**Problem description:**
Copy, word for word, each line of the data below from the first through the line containing "HALF_W, DECK_Z, TOP_Z = 0.193, 0.092, 0.22", and stop there.

====== Data in this exercise ======

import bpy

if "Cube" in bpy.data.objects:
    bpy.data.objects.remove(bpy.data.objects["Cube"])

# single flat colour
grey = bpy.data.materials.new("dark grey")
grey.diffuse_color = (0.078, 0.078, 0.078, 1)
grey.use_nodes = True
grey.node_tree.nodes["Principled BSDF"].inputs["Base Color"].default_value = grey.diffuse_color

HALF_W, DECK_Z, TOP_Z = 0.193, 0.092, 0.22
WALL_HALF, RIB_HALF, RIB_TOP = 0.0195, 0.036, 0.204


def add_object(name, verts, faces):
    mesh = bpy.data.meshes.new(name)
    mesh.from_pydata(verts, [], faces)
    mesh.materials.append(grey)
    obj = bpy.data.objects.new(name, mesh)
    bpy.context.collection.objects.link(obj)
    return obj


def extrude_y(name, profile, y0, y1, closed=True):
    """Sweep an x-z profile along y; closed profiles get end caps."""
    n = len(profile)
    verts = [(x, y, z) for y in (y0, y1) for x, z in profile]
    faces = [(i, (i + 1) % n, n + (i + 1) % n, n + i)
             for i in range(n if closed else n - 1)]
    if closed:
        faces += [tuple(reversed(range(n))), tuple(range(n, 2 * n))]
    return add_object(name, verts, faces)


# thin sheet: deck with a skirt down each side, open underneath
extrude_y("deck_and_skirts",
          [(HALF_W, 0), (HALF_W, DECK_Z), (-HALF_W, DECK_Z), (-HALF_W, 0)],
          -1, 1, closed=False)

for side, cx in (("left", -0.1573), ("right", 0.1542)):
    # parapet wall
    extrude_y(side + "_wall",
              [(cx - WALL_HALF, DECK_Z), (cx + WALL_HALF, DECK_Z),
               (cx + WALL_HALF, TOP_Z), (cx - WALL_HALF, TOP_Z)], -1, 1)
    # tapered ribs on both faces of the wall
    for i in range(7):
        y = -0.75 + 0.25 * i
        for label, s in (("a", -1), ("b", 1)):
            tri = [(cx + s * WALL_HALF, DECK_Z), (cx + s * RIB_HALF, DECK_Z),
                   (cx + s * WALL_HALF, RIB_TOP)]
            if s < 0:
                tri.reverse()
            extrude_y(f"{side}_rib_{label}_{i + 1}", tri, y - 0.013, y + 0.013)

======

**Final answer:**
import bpy

if "Cube" in bpy.data.objects:
    bpy.data.objects.remove(bpy.data.objects["Cube"])

# single flat colour
grey = bpy.data.materials.new("dark grey")
grey.diffuse_color = (0.078, 0.078, 0.078, 1)
grey.use_nodes = True
grey.node_tree.nodes["Principled BSDF"].inputs["Base Color"].default_value = grey.diffuse_color

HALF_W, DECK_Z, TOP_Z = 0.193, 0.092, 0.22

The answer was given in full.